Apparently, English speakers first took a shine to effulgence in the 17th century; that's when the word was first used in print in our language. Effulgence derives from the Latin verb fulgēre, which means "to shine." Fulgēre is also the root of fulgent, a synonym of radiant that English speakers have used since the 15th century. Another related word, refulgence, is about 30 years older than effulgence. Refulgence carries a meaning similar to effulgence but sometimes goes further by implying reflectivity, as in "the refulgence of the knight's gleaming armor."
Examples of effulgence in a Sentence
the exceptional effulgence of the harvest moon is always a striking sight
Recent Examples on the WebJust ask Meghan Markle, the Duchess of Sussex who took her lit-from-within skin to the next level yesterday with an ample swirl of roseate blush applied to transform her pregnancy glow into a full-on display of effulgence.

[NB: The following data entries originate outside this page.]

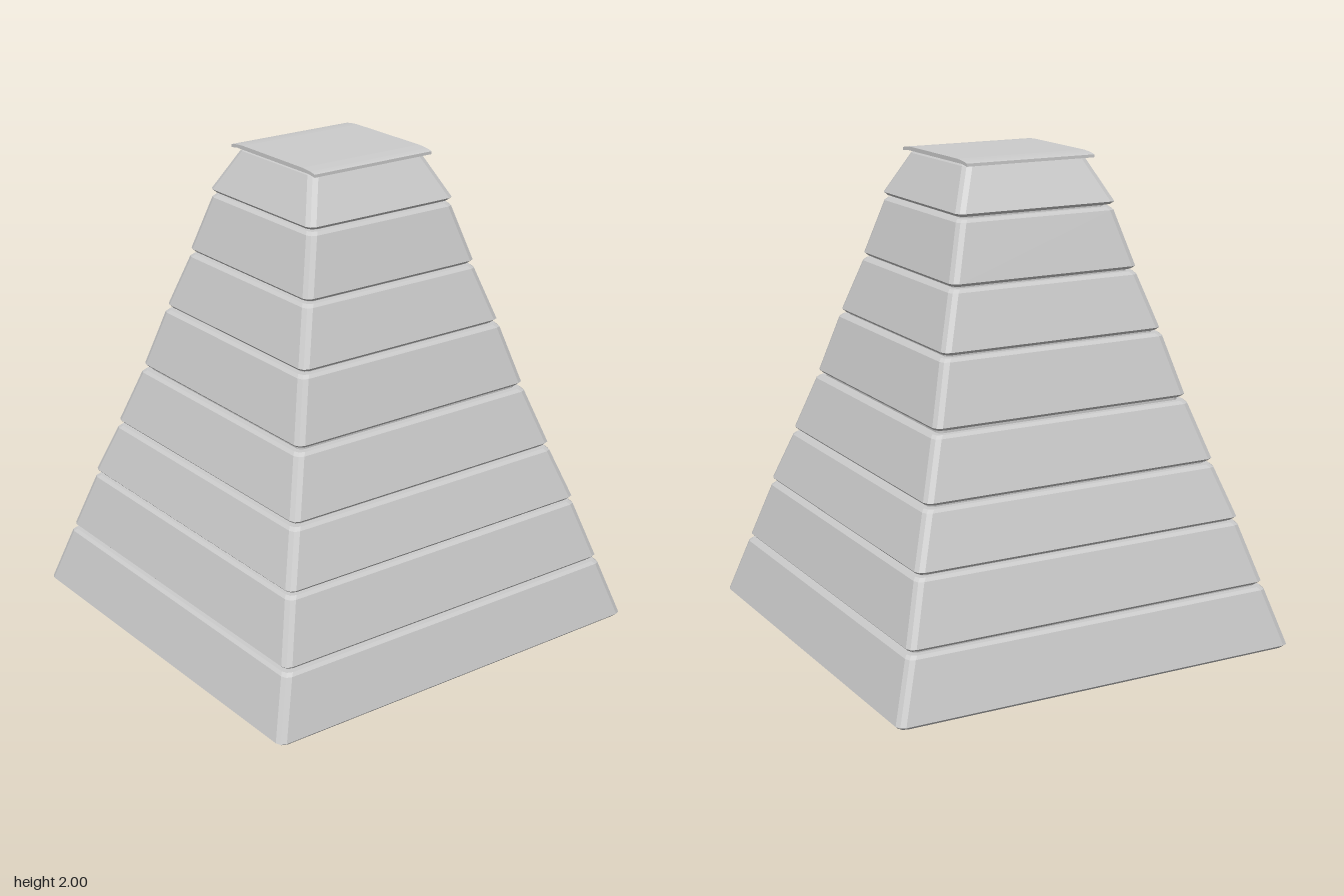
import * as THREE from 'three';

const material = new THREE.MeshStandardMaterial({ color: 0xcccccc, flatShading: true });

// Lofts a solid through rounded rectangles given as [y, halfX, halfZ]
function loft(sections, radius) {
  const steps = 2, pos = [], index = [];
  const n = 4 * (steps + 1);
  for (const [y, hx, hz] of sections) {
    for (let c = 0; c < 4; c++) {
      const sx = c === 0 || c === 3 ? 1 : -1, sz = c < 2 ? 1 : -1;
      for (let s = 0; s <= steps; s++) {
        const a = (c + s / steps) * Math.PI / 2;
        pos.push(sx * (hx - radius) + radius * Math.cos(a), y, sz * (hz - radius) + radius * Math.sin(a));
      }
    }
  }
  for (let k = 0; k < sections.length - 1; k++) {
    for (let i = 0; i < n; i++) {
      const a = k * n + i, b = k * n + (i + 1) % n;
      index.push(b, a, a + n, b, a + n, b + n);
    }
  }
  const top = (sections.length - 1) * n;
  for (let i = 1; i < n - 1; i++) {
    index.push(0, i, i + 1, top, top + i + 1, top + i);
  }
  const indexed = new THREE.BufferGeometry();
  indexed.setAttribute('position', new THREE.Float32BufferAttribute(pos, 3));
  indexed.setIndex(index);
  const geometry = indexed.toNonIndexed();
  geometry.computeVertexNormals();
  return geometry;
}

export function createModel() {
  const group = new THREE.Group();
  const add = (name, geometry) => {
    const mesh = new THREE.Mesh(geometry, material);
    mesh.name = name;
    group.add(mesh);
  };

  // Stacked tapering tiers: bottom y, top y, bottom half x / z, top half x / z
  const tiers = [
    [0, 0.255, 0.872, 0.886, 0.806, 0.812],
    [0.265, 0.52, 0.795, 0.803, 0.722, 0.732],
    [0.53, 0.755, 0.718, 0.727, 0.647, 0.657],
    [0.767, 1.013, 0.641, 0.65, 0.567, 0.577],
    [1.027, 1.285, 0.558, 0.567, 0.49, 0.5],
    [1.295, 1.53, 0.482, 0.49, 0.413, 0.422],
    [1.54, 1.785, 0.41, 0.417, 0.345, 0.352],
    [1.795, 1.985, 0.345, 0.355, 0.25, 0.275],
  ];
  const bevel = 0.012;
  tiers.forEach(([y0, y1, bx, bz, tx, tz], i) => {
    add(i === 0 ? 'baseTier' : `tier${i + 1}`, loft([
      [y0, bx - bevel, bz - bevel],
      [y0 + bevel, bx, bz],
      [y1 - bevel, tx, tz],
      [y1, tx - bevel, tz - bevel],
    ], 0.03));
    // Recessed joint to the next tier
    if (i < tiers.length - 1) {
      const y = tiers[i + 1][0], inset = 0.035;
      add('joint', loft([
        [y1 - 0.01, tx - inset, tz - inset],
        [y + 0.01, tx - inset, tz - inset],
      ], 0.02));
    }
  });

  // Thin top pad with edges drooping to the sides
  const pad = new THREE.Shape();
  pad.moveTo(-0.28, 1.978);
  pad.lineTo(-0.24, 1.984);
  pad.lineTo(0.24, 1.984);
  pad.lineTo(0.28, 1.978);
  pad.lineTo(0.28, 1.99);
  pad.quadraticCurveTo(0.26, 1.997, 0.2, 2);
  pad.lineTo(-0.2, 2);
  pad.quadraticCurveTo(-0.26, 1.997, -0.28, 1.99);
  pad.closePath();
  const padGeometry = new THREE.ExtrudeGeometry(pad, { depth: 0.57, bevelEnabled: false, curveSegments: 4 });
  padGeometry.translate(0, 0, -0.285);
  add('topPad', padGeometry);

  return group;
}
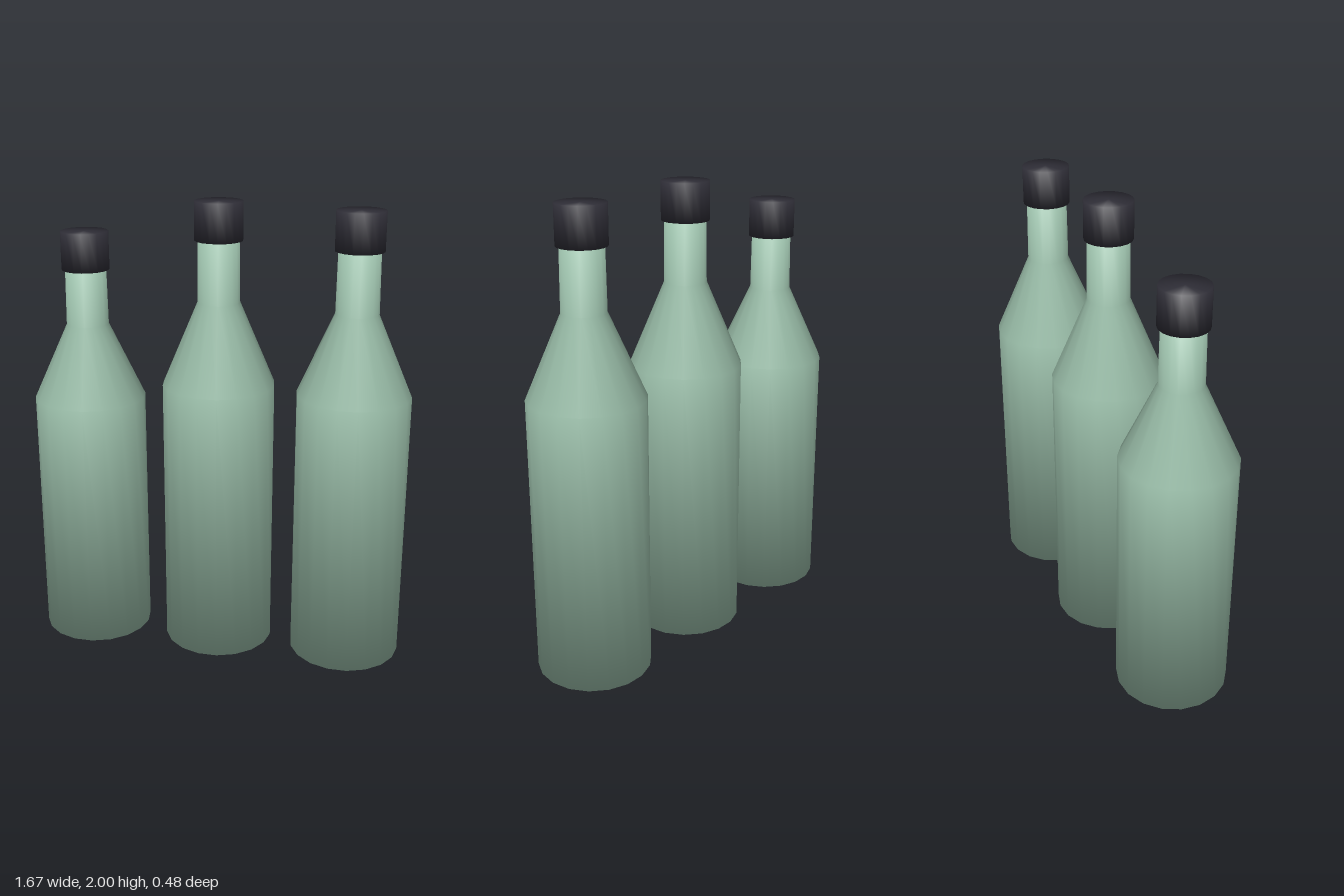
import * as THREE from 'three';

const SIDES = 18;

// Revolve a [radius, height] profile (bottom to top) with evenly blended smooth
// normals, so the corners at the base, shoulder and rim shade softly.
function revolve(profile) {
  const points = profile.map(([r, y]) => new THREE.Vector2(r, y));
  const geometry = new THREE.LatheGeometry(points, SIDES, Math.PI / 2);
  const edges = points.slice(1).map((p, i) => {
    const d = p.clone().sub(points[i]).normalize();
    return new THREE.Vector2(d.y, -d.x);
  });
  const blended = points.map((p, j) => {
    const n = new THREE.Vector2();
    if (j > 0) n.add(edges[j - 1]);
    if (j < edges.length) n.add(edges[j]);
    return n.normalize();
  });
  const normal = geometry.attributes.normal;
  for (let i = 0; i <= SIDES; i++) {
    const phi = Math.PI / 2 + (i / SIDES) * Math.PI * 2;
    blended.forEach((n, j) => {
      normal.setXYZ(i * points.length + j, n.x * Math.sin(phi), n.y, n.x * Math.cos(phi));
    });
  }
  return geometry;
}

export function createModel() {
  const model = new THREE.Group();
  model.name = 'bottles';

  const glass = new THREE.MeshStandardMaterial({ color: 0x9cc0ab });
  glass.name = 'pale green glass';
  const capBlack = new THREE.MeshStandardMaterial({ color: 0x2e2d36 });
  capBlack.name = 'black cap';

  // Heights of the shoulder, neck base, cap underside and cap top
  const bottles = [
    { name: 'rightBottle', x: -0.59, shoulder: 1.12, neck: 1.45, capBase: 1.69, top: 1.855 },
    { name: 'middleBottle', x: 0, shoulder: 1.215, neck: 1.575, capBase: 1.837, top: 2 },
    { name: 'leftBottle', x: 0.588, shoulder: 1.205, neck: 1.555, capBase: 1.815, top: 1.98 },
  ];

  for (const { name, x, shoulder, neck, capBase, top } of bottles) {
    const bottle = new THREE.Group();
    bottle.name = name;
    bottle.position.x = x;

    // Closed base, straight wall, sloping shoulder and slim neck
    const body = new THREE.Mesh(revolve([
      [0, 0], [0.245, 0], [0.245, shoulder], [0.092, neck], [0.088, capBase + 0.05], [0, capBase + 0.05],
    ]), glass);
    body.name = 'glassBody';

    // Screw cap, slightly wider than the neck
    const cap = new THREE.Mesh(revolve([
      [0, capBase], [0.103, capBase], [0.103, top], [0, top],
    ]), capBlack);
    cap.name = 'cap';

    bottle.add(body, cap);
    model.add(bottle);
  }
  return model;
}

Calin Van Paris, Vogue, 30 Oct. 2018 One part shimmery smoky eye, one part unexpected pressing of pigment, Lopez's eyeshadow plotted with her luminous skin and swipe of pale pink lipgloss to exude effulgence.
Calin Van Paris, Vogue, 22 Jan. 2018 Absent from Van Noten’s three-decade career are stories of bankruptcy, strife, irresponsibility, overleverage, overexpansion, overspending or unhinged, dangerous effulgence.
Hanya Yanagihara, New York Times, 16 Oct. 2017
These example sentences are selected automatically from various online news sources to reflect current usage of the word 'effulgence.' Views expressed in the examples do not represent the opinion of Merriam-Webster or its editors. Send us feedback.